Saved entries
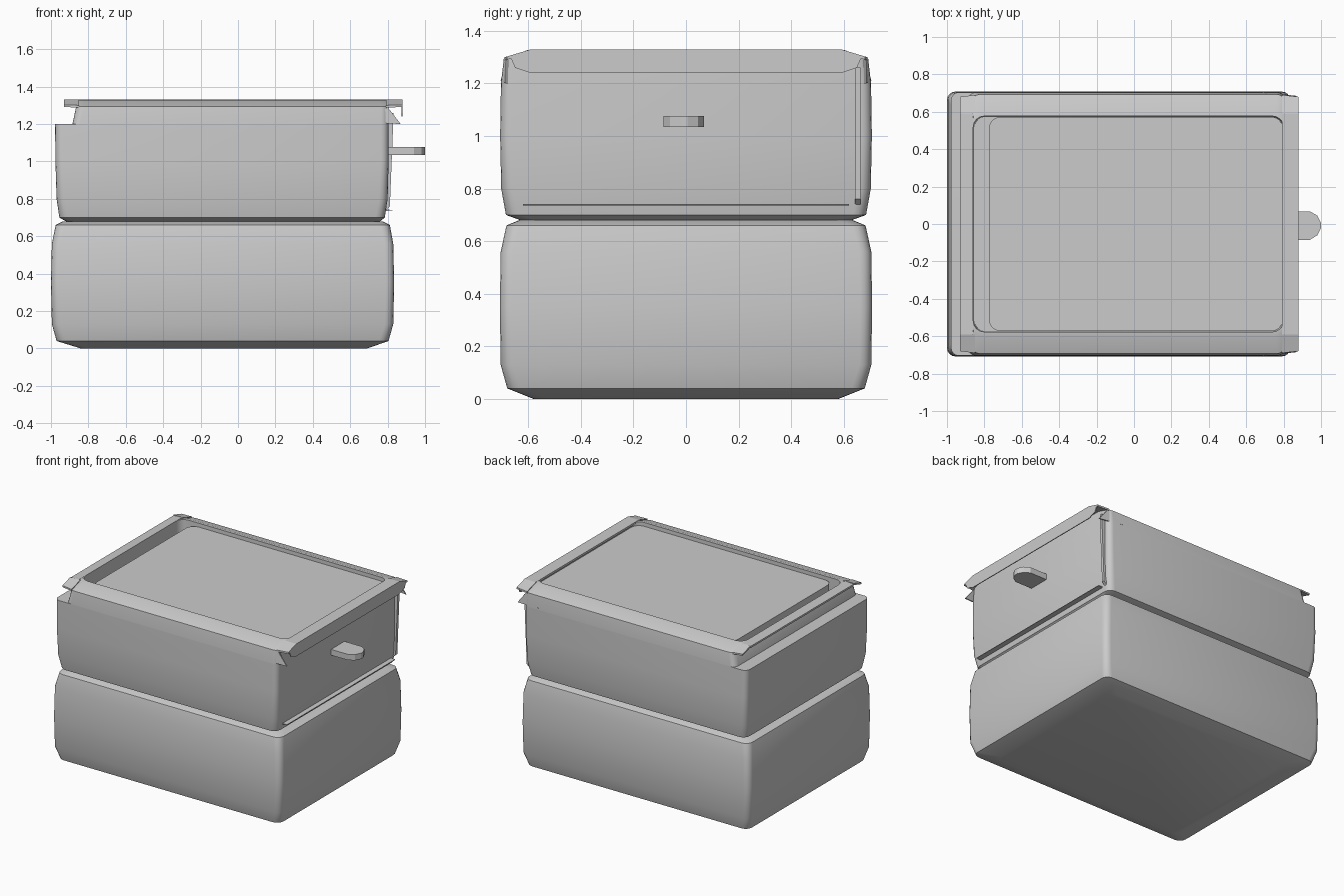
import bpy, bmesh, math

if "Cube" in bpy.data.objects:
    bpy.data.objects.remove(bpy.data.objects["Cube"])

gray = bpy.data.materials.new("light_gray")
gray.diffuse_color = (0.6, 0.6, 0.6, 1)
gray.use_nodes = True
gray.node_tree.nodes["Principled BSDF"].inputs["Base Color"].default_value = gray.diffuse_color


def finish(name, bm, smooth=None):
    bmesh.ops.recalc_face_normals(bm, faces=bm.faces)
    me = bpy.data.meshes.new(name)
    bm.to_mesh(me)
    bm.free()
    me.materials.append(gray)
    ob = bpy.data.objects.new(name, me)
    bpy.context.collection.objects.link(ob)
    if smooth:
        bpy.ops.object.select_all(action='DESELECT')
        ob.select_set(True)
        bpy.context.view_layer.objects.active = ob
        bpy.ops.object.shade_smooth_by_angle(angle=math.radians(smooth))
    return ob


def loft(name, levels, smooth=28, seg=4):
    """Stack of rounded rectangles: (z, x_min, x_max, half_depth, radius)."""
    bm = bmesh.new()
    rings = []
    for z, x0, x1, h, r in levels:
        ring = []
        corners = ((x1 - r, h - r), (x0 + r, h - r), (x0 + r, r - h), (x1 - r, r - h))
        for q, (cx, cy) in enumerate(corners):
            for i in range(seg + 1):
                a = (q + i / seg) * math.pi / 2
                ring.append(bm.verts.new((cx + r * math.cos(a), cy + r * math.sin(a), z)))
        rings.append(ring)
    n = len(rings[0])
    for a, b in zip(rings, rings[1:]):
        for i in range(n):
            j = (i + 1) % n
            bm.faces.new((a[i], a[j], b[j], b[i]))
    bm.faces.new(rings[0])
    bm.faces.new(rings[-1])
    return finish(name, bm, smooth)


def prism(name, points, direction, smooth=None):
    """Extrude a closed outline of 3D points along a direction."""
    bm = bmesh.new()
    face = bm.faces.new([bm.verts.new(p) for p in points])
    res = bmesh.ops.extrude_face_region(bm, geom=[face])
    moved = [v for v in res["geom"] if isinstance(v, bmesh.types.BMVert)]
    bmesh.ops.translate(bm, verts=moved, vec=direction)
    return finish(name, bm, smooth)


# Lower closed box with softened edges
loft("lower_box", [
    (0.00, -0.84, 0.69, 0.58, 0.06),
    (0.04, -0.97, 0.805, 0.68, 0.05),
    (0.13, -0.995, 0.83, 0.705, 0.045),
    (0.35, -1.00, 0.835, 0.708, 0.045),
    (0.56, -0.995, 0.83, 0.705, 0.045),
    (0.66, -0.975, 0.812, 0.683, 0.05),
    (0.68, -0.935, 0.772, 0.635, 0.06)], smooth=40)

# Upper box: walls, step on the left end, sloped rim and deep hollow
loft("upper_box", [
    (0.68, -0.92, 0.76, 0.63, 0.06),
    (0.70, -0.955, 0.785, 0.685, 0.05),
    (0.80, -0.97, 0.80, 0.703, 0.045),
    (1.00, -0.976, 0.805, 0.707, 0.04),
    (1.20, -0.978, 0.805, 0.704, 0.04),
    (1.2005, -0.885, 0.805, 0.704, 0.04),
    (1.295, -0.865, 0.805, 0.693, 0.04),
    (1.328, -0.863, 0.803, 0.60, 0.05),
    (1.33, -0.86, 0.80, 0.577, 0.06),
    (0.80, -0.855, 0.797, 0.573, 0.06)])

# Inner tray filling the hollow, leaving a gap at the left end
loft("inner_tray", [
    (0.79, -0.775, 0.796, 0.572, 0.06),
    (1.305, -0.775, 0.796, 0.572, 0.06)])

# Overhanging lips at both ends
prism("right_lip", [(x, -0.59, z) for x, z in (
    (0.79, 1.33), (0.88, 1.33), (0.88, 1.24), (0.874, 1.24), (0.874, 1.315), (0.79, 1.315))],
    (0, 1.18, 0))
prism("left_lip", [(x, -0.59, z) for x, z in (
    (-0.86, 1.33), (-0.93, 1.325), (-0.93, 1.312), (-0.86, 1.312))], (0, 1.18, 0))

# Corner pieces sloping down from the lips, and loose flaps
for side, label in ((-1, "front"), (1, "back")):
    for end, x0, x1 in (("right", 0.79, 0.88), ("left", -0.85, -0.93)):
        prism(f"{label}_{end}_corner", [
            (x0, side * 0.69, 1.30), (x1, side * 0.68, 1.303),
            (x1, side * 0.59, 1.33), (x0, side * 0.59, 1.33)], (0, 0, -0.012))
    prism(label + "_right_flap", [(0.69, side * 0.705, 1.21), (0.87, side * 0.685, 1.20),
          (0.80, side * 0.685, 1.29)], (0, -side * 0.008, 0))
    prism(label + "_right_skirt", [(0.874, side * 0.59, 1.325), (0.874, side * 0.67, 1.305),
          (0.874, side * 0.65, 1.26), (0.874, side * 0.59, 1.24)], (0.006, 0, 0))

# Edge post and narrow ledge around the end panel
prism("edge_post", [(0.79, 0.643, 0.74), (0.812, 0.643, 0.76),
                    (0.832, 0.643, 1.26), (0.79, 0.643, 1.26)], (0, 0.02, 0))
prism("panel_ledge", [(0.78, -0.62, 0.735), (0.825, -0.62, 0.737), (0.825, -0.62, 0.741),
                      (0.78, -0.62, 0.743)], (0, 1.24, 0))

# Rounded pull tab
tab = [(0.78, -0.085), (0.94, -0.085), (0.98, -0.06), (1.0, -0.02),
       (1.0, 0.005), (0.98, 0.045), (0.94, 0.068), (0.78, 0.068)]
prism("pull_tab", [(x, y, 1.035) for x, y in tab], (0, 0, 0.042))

* PROBLEM TO SOLVE *
Your task is to find every line above containing the word "side" and copy it.

* ANSWER BELOW *
for side, label in ((-1, "front"), (1, "back")):
            (x0, side * 0.69, 1.30), (x1, side * 0.68, 1.303),
            (x1, side * 0.59, 1.33), (x0, side * 0.59, 1.33)], (0, 0, -0.012))
    prism(label + "_right_flap", [(0.69, side * 0.705, 1.21), (0.87, side * 0.685, 1.20),
          (0.80, side * 0.685, 1.29)], (0, -side * 0.008, 0))
    prism(label + "_right_skirt", [(0.874, side * 0.59, 1.325), (0.874, side * 0.67, 1.305),
          (0.874, side * 0.65, 1.26), (0.874, side * 0.59, 1.24)], (0.006, 0, 0))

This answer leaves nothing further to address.